Notice of commissioning
Paragraph L1(b)(iii) of Schedule 1 to the building regulations requires that fixed building services are commissioned by testing and adjusting them as necessary to ensure that they use no more fuel and power than is reasonable in the circumstances.
‘...the advancement of a fixed building service following installation, replacement or alteration of the whole or part of the system, from the state of static completion to working order by testing and adjusting as necessary to ensure that the system as a whole uses no more fuel and power than is reasonable in the circumstances, without prejudice to the need to comply with health and safety requirements.
For each system commissioning includes setting-to-work, regulation (that is testing and adjusting repetitively) to achieve the specified performance, the calibration, setting up and testing of the associated automatic control systems, and recording of the system settings and the performance test results that have been accepted as satisfactory.’
Fixed building services means ‘…any part of, or any controls associated with—
(c) any combination of systems of the kinds referred to in paragraph (a) or (b).’
The building regulations require that a notice is given to the relevant building control body (BCB) that commissioning has been carried out according to a procedure approved by the Secretary of State.
The notice should include a declaration confirming that:
- A commissioning plan has been followed so that every system has been inspected and commissioned in an appropriate sequence and to a reasonable standard.

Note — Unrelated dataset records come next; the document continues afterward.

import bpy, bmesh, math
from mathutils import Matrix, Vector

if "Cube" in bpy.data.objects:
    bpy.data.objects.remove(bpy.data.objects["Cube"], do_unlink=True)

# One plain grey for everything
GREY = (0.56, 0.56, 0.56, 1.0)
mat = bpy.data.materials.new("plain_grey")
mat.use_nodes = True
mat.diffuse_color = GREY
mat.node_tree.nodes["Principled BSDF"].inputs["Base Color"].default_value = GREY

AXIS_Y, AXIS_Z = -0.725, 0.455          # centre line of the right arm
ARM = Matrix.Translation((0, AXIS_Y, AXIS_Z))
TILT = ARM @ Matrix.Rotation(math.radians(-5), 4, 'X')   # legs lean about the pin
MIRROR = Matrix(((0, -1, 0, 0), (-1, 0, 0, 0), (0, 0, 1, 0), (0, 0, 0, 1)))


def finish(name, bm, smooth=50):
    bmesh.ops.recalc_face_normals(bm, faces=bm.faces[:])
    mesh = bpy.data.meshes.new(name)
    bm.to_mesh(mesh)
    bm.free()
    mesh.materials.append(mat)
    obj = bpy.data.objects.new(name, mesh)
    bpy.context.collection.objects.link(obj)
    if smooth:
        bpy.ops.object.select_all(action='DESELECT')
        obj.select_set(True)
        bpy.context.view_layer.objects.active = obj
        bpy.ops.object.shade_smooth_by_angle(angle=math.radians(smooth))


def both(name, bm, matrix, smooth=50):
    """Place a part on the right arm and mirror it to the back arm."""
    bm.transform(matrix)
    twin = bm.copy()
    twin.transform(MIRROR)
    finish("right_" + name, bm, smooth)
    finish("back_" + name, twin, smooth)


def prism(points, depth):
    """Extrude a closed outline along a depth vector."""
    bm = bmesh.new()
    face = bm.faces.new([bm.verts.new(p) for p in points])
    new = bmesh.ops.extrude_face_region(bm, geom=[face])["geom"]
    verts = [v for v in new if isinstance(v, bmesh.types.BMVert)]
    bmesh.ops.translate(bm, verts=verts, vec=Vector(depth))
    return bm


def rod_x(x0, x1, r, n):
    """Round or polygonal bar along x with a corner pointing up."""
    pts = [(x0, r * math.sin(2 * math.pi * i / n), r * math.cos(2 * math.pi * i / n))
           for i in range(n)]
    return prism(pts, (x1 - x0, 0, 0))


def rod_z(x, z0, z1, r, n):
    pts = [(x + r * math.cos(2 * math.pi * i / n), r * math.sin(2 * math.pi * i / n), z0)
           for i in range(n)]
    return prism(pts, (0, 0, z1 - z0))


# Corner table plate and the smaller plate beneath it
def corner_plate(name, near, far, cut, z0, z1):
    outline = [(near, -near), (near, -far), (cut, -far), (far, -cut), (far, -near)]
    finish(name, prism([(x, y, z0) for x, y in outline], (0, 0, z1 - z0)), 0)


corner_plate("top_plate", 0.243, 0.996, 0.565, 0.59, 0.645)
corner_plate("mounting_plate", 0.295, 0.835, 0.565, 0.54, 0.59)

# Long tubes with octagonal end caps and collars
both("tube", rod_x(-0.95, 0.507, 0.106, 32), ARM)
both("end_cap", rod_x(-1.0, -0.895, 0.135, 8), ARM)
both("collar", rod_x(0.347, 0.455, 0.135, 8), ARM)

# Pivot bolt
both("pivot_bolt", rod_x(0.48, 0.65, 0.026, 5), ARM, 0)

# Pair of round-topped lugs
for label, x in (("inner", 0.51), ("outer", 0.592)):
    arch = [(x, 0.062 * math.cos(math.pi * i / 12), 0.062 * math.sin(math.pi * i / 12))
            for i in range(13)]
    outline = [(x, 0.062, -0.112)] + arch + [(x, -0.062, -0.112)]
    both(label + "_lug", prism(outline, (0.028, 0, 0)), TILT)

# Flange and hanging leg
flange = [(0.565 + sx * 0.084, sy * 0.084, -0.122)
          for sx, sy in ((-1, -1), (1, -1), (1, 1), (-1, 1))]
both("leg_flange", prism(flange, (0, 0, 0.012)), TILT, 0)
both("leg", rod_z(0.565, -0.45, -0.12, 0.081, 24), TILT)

- The results of tests confirm that the performance is reasonably in accordance with the actual building design, including written commentaries where excursions are proposed to be accepted.
According to Approved document L2, it is helpful to building control bodies if such declarations are signed by someone who is suitably qualified, for example, a member of the Commissioning Specialists Association or the Commissioning Group of the Building and Engineering Services Association (B&ES) in respect of heating, ventilation and air-conditioning (HVAC) systems, or a member of the Lighting Industry Commissioning Scheme in respect of fixed internal or external lighting.
Where a building notice or full plans have been given to a local authority, the notice should be given within five days of the completion of the commissioning work; in other cases, for example where work is carried out by a person registered with a competent person scheme, it must be given within 30 days.
Where an approved inspector is the BCB, the notice should generally be given within five days of the completion of the building work. However, where the work is carried out by a person registered with a competent person scheme the notice must be given within 30 days. Where the installation of fixed building services which require commissioning is carried out by a person registered with a competent person scheme the notice of commissioning will be given by that person.
 Related articles on Designing Buildings Wiki
- Approved documents.
- Approved inspector.
- Building control body.
- Building regulations.
- Client commissioning.
- Commissioning documents.
- Commissioning plan.
- Commissioning planning.
- Commissioning v testing.
- Competent person schemes.
- Initial commissioning case studies.
- Seasonal and continuous commissioning.
- Set to work.
- Soft Landings.
Featured articles and news
What is liquidation and how does it apply to contractors in the construction industry?
Scrutiny is placed on Carillion's controversial 2013 decision to extend subcontractor payment terms to 120 days.
RSHP unveil their involvement in a boundary crossing which will provide a new entry point into Hong Kong.
With PFI currently under the spotlight due to Carillion, this introductory article explains what they are.
Estimates suggest that up to 30,000 small firms could be at risk of non-payment as a result of Carillion's collapse.
Sir Oliver Letwin to lead an independent review into the delays in the delivery of housing.
As Carillion collapses, read our article explaining insolvency in the construction industry.
43,000 jobs at risk as Carillion declares insolvency..
1961 saw the publication of three important books about urban design that remain relevant today.
Next week the planning fee increases by 20% and new fees are introduced.
How the transformative power of BIM and other digital technologies can be used to gain a competitive edge.